The exhibit includes dozen of artifacts, including medical kits, airsickness bags, flight suits, and spacesuits. and tells the story of aviation and space adventurers, doctors, and researchers who make it possible for people to fly through the air and off into space.

Below are some of the retro comic book-style images the Museum of Flight is using to help make the exhibit accessible to all. And here is the official Stranger Than Fiction soundtrack, created by artist Leeni Ramadan.

(All photos courtesy Museum of Flight)

Celebrating the centenary of Bessie Coleman’s pilot license

On Monday, the National Air and Space Museum, and many others, marked the 100th anniversary of the day Bessie Coleman earned her pilot’s license – and changed history.

Click through the links in the tweets below to learn more about this incredible woman and some of the men and women who were inspired by her accomplishments.

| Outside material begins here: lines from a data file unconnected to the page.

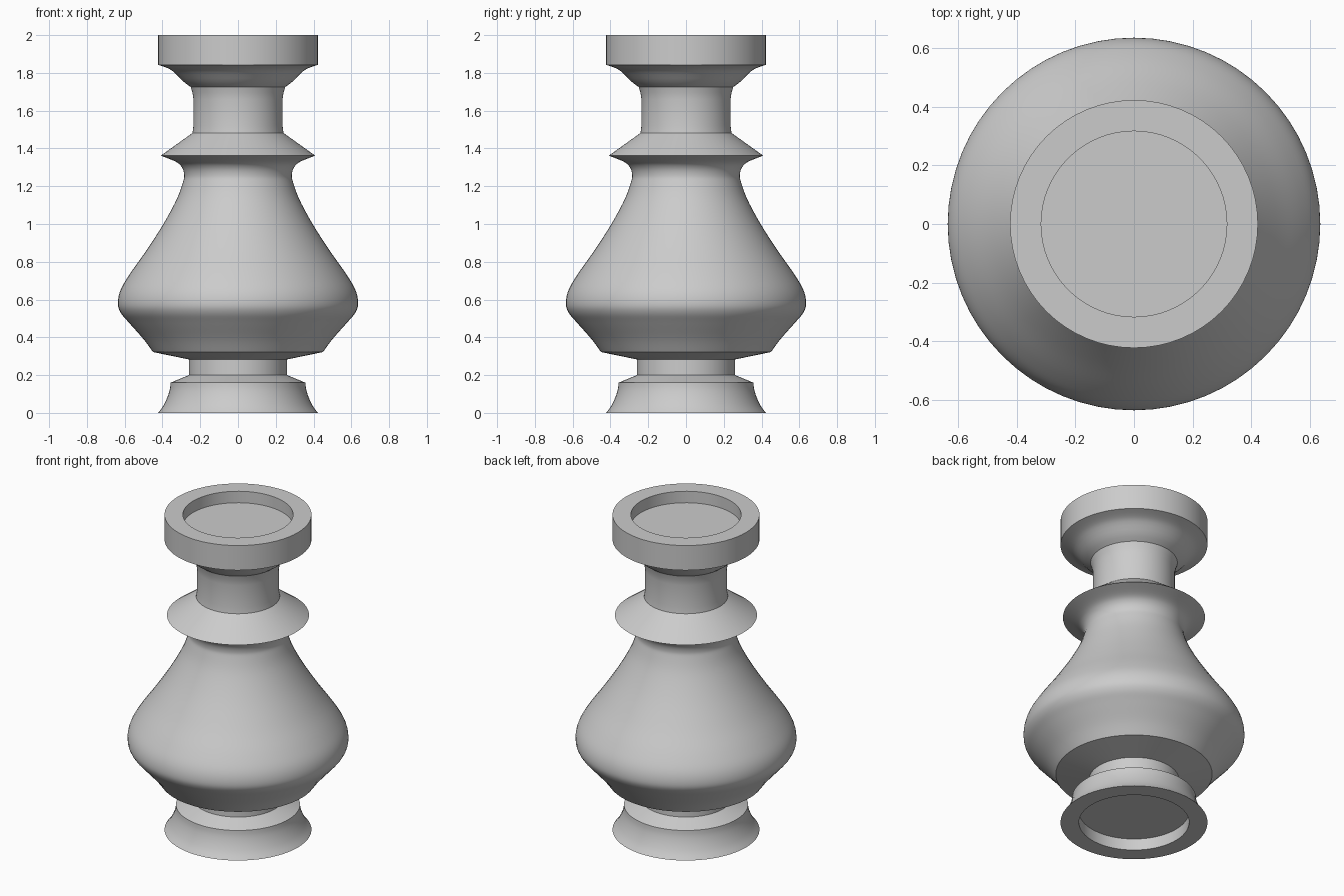
import bpy, bmesh, math

if "Cube" in bpy.data.objects:
    bpy.data.objects.remove(bpy.data.objects["Cube"])

SEG = 64

def curve(pts, n=5):
    """Catmull-Rom smoothing through (radius, z) points."""
    out = [pts[0]]
    for i in range(len(pts) - 1):
        p0, p1 = pts[max(i - 1, 0)], pts[i]
        p2, p3 = pts[i + 1], pts[min(i + 2, len(pts) - 1)]
        for k in range(1, n + 1):
            t = k / n
            out.append(tuple(0.5 * (2 * b + (c - a) * t + (2 * a - 5 * b + 4 * c - d) * t * t
                                    + (3 * b - a - 3 * c + d) * t ** 3)
                             for a, b, c, d in zip(p0, p1, p2, p3)))
    return out

# profile sections, bottom to top
recess_bottom = [(0.317, 0.073), (0.317, 0.0)]
foot = curve([(0.423, 0), (0.397, 0.035), (0.375, 0.08), (0.361, 0.125), (0.357, 0.16)], 3)
stem = [(0.26, 0.2), (0.26, 0.283)]
belly = curve([(0.45, 0.322), (0.50, 0.39), (0.575, 0.475), (0.621, 0.53), (0.636, 0.58),
               (0.622, 0.65), (0.573, 0.735), (0.485, 0.86), (0.395, 1.0), (0.325, 1.13),
               (0.292, 1.22), (0.285, 1.26), (0.297, 1.30), (0.33, 1.33), (0.409, 1.362)])
neck = [(0.241, 1.482), (0.236, 1.52), (0.236, 1.66), (0.241, 1.695), (0.25, 1.725)]
flare = curve([(0.25, 1.725), (0.29, 1.755), (0.34, 1.805), (0.375, 1.826), (0.423, 1.843)], 3)[1:]
rim = [(0.423, 2.0), (0.317, 2.0), (0.317, 1.927)]
profile = recess_bottom + foot + stem + belly + neck + flare + rim

# lathe the profile, capping the two recess floors
bm = bmesh.new()
rings = [[bm.verts.new((r * math.cos(2 * math.pi * i / SEG), r * math.sin(2 * math.pi * i / SEG), z))
          for i in range(SEG)] for r, z in profile]
for a, b in zip(rings, rings[1:]):
    for i in range(SEG):
        j = (i + 1) % SEG
        bm.faces.new((a[i], a[j], b[j], b[i]))
bm.faces.new(rings[0][::-1])
bm.faces.new(rings[-1])
bmesh.ops.recalc_face_normals(bm, faces=bm.faces)
mesh = bpy.data.meshes.new("baluster")
bm.to_mesh(mesh)
bm.free()
baluster = bpy.data.objects.new("baluster", mesh)
bpy.context.collection.objects.link(baluster)

# smooth curves, sharp moulding edges
bpy.context.view_layer.objects.active = baluster
baluster.select_set(True)
bpy.ops.object.shade_smooth_by_angle(angle=math.radians(28))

Bessie Coleman next to a Curtiss JN-4 Jenny aircraft  -courtesy National Air and Space Museum

Come Fly With Me: Book Features Celebs in Transit

Photo by Dennis Stone/Shutterstock. Joan Collins JOAN COLLINS

Have you ever spotted a celebrity in the airport or on your flight during your travels? It’s a bit of a thrill, right?

A new book coming out from Rizzoli called Come Fly With Me: Flying in Style, is filled with paparazzi-taken images of actors, rock stars, and others coming and going from airports around the world.

Jodi Peckman an award-winning creative director, photo editor, and writer who spent thirty years working with Rolling Stone magazine, chose the images for the book, which you can read about in our story on The Runway Girl Network

Before yo go, here are a few other images from the book.

Frank Zappa with straw boater hat at London’s Heathrow airport. April 1975